- [Task directions] Give the listing again, word for word.

^^^^^^^^

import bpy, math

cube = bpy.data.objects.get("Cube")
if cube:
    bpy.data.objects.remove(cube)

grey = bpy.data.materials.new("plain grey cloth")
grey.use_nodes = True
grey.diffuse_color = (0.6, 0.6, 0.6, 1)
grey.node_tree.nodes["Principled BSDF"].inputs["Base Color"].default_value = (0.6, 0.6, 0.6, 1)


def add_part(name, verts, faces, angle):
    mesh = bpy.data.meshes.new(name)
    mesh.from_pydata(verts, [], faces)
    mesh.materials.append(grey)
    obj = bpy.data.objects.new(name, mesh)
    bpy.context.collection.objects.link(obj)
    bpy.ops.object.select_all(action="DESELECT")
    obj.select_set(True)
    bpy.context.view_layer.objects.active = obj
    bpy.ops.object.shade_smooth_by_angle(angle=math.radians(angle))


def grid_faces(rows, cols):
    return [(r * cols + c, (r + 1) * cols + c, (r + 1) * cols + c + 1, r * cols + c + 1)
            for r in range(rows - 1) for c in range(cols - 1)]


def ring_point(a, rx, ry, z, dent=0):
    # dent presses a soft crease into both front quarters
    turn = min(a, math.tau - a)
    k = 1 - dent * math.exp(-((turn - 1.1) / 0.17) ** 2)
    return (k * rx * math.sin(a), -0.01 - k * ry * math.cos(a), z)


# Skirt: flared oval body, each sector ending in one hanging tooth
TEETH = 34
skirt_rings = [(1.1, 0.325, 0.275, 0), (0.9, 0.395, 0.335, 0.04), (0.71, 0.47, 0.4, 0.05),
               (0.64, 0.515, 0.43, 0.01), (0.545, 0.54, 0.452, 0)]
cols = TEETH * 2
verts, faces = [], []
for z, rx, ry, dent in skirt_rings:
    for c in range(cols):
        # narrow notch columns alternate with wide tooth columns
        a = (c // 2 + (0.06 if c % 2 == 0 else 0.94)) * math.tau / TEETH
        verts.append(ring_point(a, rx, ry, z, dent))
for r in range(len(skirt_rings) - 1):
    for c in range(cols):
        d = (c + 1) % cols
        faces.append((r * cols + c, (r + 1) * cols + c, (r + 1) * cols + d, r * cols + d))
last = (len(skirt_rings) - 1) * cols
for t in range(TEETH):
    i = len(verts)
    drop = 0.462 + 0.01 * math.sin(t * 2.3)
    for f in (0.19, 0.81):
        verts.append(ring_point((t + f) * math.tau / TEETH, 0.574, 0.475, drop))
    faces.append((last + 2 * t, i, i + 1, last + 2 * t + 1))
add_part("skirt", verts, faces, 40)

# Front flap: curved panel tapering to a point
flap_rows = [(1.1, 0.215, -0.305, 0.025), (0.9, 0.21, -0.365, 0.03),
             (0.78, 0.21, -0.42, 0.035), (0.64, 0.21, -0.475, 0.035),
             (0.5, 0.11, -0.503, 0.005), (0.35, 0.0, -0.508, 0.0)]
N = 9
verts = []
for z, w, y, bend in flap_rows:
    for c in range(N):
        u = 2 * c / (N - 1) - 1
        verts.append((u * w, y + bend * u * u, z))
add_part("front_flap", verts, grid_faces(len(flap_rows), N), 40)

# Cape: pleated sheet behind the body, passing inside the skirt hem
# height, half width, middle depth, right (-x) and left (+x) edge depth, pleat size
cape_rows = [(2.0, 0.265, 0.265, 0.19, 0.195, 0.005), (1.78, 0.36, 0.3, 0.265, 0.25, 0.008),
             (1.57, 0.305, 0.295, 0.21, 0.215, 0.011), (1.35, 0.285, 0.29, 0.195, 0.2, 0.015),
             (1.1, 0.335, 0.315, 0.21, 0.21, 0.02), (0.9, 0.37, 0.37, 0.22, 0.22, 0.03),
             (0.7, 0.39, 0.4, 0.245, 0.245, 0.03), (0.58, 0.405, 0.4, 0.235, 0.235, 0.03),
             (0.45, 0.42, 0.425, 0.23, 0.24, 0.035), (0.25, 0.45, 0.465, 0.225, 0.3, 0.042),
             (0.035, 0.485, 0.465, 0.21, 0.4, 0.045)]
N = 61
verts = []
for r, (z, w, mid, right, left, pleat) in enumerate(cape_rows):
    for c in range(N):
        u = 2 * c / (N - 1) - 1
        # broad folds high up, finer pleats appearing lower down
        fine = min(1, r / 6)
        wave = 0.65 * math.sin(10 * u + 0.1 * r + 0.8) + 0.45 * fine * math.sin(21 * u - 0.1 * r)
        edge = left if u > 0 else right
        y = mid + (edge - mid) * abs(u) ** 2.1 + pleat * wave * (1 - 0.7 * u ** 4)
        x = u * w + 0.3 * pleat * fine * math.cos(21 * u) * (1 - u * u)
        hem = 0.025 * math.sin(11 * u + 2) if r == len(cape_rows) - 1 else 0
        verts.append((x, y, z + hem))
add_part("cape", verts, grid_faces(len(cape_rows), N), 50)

^^^^^^^^

- [Finished exercise]
import bpy, math

cube = bpy.data.objects.get("Cube")
if cube:
    bpy.data.objects.remove(cube)

grey = bpy.data.materials.new("plain grey cloth")
grey.use_nodes = True
grey.diffuse_color = (0.6, 0.6, 0.6, 1)
grey.node_tree.nodes["Principled BSDF"].inputs["Base Color"].default_value = (0.6, 0.6, 0.6, 1)


def add_part(name, verts, faces, angle):
    mesh = bpy.data.meshes.new(name)
    mesh.from_pydata(verts, [], faces)
    mesh.materials.append(grey)
    obj = bpy.data.objects.new(name, mesh)
    bpy.context.collection.objects.link(obj)
    bpy.ops.object.select_all(action="DESELECT")
    obj.select_set(True)
    bpy.context.view_layer.objects.active = obj
    bpy.ops.object.shade_smooth_by_angle(angle=math.radians(angle))


def grid_faces(rows, cols):
    return [(r * cols + c, (r + 1) * cols + c, (r + 1) * cols + c + 1, r * cols + c + 1)
            for r in range(rows - 1) for c in range(cols - 1)]


def ring_point(a, rx, ry, z, dent=0):
    # dent presses a soft crease into both front quarters
    turn = min(a, math.tau - a)
    k = 1 - dent * math.exp(-((turn - 1.1) / 0.17) ** 2)
    return (k * rx * math.sin(a), -0.01 - k * ry * math.cos(a), z)


# Skirt: flared oval body, each sector ending in one hanging tooth
TEETH = 34
skirt_rings = [(1.1, 0.325, 0.275, 0), (0.9, 0.395, 0.335, 0.04), (0.71, 0.47, 0.4, 0.05),
               (0.64, 0.515, 0.43, 0.01), (0.545, 0.54, 0.452, 0)]
cols = TEETH * 2
verts, faces = [], []
for z, rx, ry, dent in skirt_rings:
    for c in range(cols):
        # narrow notch columns alternate with wide tooth columns
        a = (c // 2 + (0.06 if c % 2 == 0 else 0.94)) * math.tau / TEETH
        verts.append(ring_point(a, rx, ry, z, dent))
for r in range(len(skirt_rings) - 1):
    for c in range(cols):
        d = (c + 1) % cols
        faces.append((r * cols + c, (r + 1) * cols + c, (r + 1) * cols + d, r * cols + d))
last = (len(skirt_rings) - 1) * cols
for t in range(TEETH):
    i = len(verts)
    drop = 0.462 + 0.01 * math.sin(t * 2.3)
    for f in (0.19, 0.81):
        verts.append(ring_point((t + f) * math.tau / TEETH, 0.574, 0.475, drop))
    faces.append((last + 2 * t, i, i + 1, last + 2 * t + 1))
add_part("skirt", verts, faces, 40)

# Front flap: curved panel tapering to a point
flap_rows = [(1.1, 0.215, -0.305, 0.025), (0.9, 0.21, -0.365, 0.03),
             (0.78, 0.21, -0.42, 0.035), (0.64, 0.21, -0.475, 0.035),
             (0.5, 0.11, -0.503, 0.005), (0.35, 0.0, -0.508, 0.0)]
N = 9
verts = []
for z, w, y, bend in flap_rows:
    for c in range(N):
        u = 2 * c / (N - 1) - 1
        verts.append((u * w, y + bend * u * u, z))
add_part("front_flap", verts, grid_faces(len(flap_rows), N), 40)

# Cape: pleated sheet behind the body, passing inside the skirt hem
# height, half width, middle depth, right (-x) and left (+x) edge depth, pleat size
cape_rows = [(2.0, 0.265, 0.265, 0.19, 0.195, 0.005), (1.78, 0.36, 0.3, 0.265, 0.25, 0.008),
             (1.57, 0.305, 0.295, 0.21, 0.215, 0.011), (1.35, 0.285, 0.29, 0.195, 0.2, 0.015),
             (1.1, 0.335, 0.315, 0.21, 0.21, 0.02), (0.9, 0.37, 0.37, 0.22, 0.22, 0.03),
             (0.7, 0.39, 0.4, 0.245, 0.245, 0.03), (0.58, 0.405, 0.4, 0.235, 0.235, 0.03),
             (0.45, 0.42, 0.425, 0.23, 0.24, 0.035), (0.25, 0.45, 0.465, 0.225, 0.3, 0.042),
             (0.035, 0.485, 0.465, 0.21, 0.4, 0.045)]
N = 61
verts = []
for r, (z, w, mid, right, left, pleat) in enumerate(cape_rows):
    for c in range(N):
        u = 2 * c / (N - 1) - 1
        # broad folds high up, finer pleats appearing lower down
        fine = min(1, r / 6)
        wave = 0.65 * math.sin(10 * u + 0.1 * r + 0.8) + 0.45 * fine * math.sin(21 * u - 0.1 * r)
        edge = left if u > 0 else right
        y = mid + (edge - mid) * abs(u) ** 2.1 + pleat * wave * (1 - 0.7 * u ** 4)
        x = u * w + 0.3 * pleat * fine * math.cos(21 * u) * (1 - u * u)
        hem = 0.025 * math.sin(11 * u + 2) if r == len(cape_rows) - 1 else 0
        verts.append((x, y, z + hem))
add_part("cape", verts, grid_faces(len(cape_rows), N), 50)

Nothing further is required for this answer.